▶ [Prompt]
Report how many lines in the following entries contain "range". Nothing else should be given.

▶ [Exercise data]
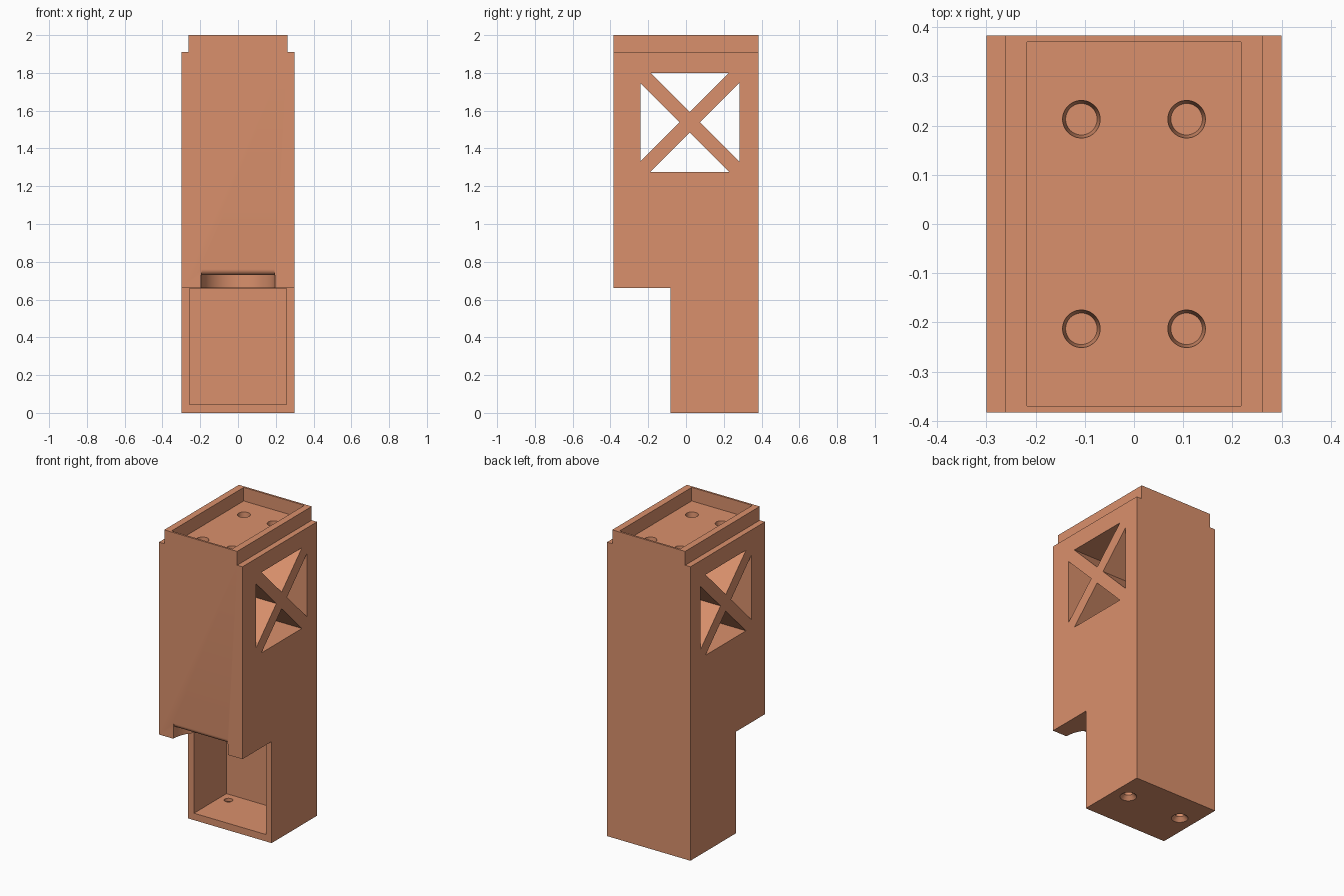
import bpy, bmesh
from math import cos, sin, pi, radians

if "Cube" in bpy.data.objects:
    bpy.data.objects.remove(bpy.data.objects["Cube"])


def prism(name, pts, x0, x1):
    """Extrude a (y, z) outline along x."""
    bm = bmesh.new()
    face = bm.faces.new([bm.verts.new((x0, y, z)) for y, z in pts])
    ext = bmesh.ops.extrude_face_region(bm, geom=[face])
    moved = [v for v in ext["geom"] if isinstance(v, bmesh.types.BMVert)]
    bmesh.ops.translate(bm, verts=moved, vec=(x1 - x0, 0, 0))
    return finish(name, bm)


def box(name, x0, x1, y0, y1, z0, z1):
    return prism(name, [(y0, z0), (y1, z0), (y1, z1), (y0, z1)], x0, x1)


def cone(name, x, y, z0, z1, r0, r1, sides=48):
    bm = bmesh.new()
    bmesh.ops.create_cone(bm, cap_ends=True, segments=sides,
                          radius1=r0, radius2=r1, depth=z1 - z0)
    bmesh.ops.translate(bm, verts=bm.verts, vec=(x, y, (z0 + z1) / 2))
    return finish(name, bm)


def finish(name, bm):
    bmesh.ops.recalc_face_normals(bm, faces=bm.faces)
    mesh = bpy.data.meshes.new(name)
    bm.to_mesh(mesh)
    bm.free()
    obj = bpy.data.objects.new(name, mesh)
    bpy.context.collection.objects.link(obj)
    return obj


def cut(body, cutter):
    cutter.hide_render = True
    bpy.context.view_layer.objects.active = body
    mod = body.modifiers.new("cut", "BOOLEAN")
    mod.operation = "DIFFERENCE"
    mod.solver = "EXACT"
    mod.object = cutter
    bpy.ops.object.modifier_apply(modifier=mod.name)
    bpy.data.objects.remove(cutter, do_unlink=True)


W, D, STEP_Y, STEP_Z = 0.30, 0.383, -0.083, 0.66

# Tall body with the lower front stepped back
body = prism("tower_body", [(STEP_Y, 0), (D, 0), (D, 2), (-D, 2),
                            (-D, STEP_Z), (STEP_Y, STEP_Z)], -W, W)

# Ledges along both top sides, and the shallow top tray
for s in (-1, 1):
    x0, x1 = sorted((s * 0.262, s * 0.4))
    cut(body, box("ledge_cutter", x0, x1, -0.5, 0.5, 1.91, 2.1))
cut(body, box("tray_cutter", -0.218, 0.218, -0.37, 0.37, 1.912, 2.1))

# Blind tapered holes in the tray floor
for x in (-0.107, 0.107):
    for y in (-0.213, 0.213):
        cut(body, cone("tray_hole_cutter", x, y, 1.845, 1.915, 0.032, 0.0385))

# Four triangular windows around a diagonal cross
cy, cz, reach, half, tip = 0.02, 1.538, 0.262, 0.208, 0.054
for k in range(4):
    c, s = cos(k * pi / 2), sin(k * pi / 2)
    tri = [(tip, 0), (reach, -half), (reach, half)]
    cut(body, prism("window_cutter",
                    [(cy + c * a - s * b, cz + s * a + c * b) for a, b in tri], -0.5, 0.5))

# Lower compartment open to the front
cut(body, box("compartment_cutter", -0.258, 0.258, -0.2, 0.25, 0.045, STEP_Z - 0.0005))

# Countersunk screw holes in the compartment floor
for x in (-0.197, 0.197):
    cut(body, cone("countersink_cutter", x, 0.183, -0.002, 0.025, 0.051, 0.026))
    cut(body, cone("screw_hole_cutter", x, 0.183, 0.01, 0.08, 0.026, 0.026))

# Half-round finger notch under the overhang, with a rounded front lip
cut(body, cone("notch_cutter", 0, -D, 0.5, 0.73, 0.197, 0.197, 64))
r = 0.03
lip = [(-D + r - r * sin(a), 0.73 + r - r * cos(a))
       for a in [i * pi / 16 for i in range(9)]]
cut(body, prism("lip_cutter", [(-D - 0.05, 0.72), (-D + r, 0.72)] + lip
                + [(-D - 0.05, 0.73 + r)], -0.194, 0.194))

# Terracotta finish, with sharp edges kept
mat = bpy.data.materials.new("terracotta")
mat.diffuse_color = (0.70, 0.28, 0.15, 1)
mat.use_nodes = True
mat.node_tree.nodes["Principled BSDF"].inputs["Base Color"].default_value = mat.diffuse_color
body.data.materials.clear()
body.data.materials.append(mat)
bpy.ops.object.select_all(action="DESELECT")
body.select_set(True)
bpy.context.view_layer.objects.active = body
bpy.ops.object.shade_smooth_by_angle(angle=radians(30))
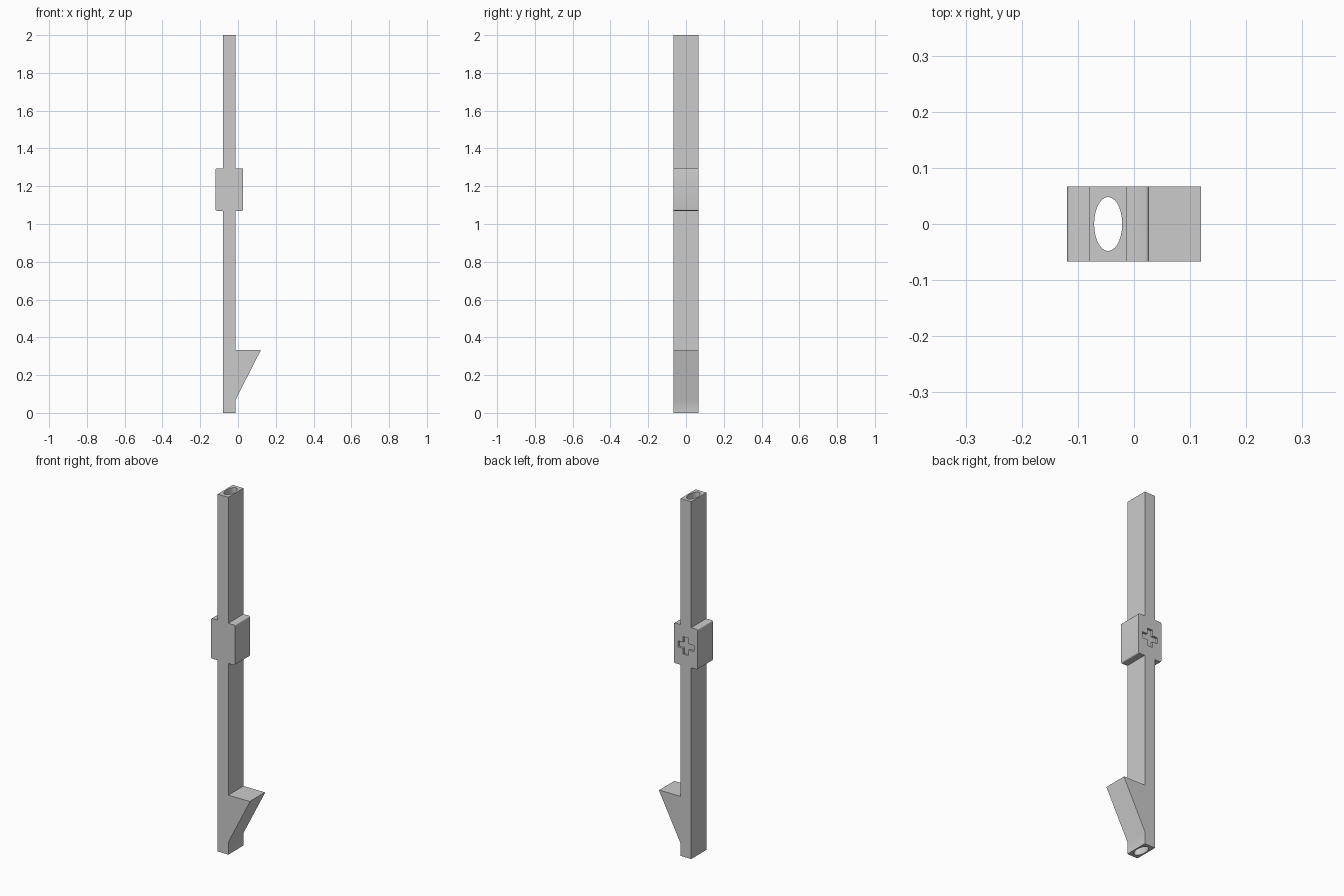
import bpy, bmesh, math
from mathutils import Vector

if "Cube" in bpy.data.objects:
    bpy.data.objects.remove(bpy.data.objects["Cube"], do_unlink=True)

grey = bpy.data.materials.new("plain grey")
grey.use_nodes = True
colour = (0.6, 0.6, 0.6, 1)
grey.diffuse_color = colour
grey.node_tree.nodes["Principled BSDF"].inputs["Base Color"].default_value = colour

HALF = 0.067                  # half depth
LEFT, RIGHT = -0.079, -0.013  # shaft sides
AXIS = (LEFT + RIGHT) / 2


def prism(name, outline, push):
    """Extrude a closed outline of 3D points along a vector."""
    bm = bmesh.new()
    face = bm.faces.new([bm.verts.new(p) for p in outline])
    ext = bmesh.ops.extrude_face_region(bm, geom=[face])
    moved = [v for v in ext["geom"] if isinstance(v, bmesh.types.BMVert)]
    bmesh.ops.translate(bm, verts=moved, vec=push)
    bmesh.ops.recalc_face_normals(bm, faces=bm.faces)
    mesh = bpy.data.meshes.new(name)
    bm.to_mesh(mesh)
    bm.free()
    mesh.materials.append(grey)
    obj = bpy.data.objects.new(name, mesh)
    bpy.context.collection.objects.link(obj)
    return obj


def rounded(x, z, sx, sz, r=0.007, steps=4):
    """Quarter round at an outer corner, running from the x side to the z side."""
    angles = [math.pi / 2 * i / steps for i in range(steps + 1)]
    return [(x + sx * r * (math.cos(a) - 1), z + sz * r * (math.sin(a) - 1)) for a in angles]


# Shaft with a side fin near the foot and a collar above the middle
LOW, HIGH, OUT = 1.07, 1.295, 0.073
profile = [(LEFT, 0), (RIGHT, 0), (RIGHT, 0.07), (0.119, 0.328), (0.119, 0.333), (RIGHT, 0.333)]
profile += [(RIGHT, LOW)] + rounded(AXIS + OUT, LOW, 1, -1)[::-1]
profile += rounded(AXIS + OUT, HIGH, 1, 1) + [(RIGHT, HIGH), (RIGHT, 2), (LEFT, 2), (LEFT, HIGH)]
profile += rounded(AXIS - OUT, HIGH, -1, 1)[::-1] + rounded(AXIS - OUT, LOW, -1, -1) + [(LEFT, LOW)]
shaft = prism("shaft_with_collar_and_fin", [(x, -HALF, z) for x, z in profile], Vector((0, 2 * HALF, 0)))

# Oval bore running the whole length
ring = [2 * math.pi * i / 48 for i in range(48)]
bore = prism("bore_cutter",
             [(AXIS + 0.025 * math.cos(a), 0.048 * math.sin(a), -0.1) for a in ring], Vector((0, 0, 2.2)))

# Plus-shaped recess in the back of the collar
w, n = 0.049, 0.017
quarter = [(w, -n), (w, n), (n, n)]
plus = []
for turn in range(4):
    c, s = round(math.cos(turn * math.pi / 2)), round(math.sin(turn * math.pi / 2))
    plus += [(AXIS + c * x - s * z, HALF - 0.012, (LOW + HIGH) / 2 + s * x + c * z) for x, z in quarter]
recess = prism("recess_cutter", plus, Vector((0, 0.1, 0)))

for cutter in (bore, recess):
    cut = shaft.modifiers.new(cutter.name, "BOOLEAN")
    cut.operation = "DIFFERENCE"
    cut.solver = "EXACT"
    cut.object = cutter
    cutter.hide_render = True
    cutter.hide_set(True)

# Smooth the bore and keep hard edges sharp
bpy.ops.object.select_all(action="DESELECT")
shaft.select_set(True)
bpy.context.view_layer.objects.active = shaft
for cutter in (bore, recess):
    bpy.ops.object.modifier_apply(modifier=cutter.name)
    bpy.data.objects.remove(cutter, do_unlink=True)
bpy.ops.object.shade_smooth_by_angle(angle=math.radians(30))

▶ [Response]
5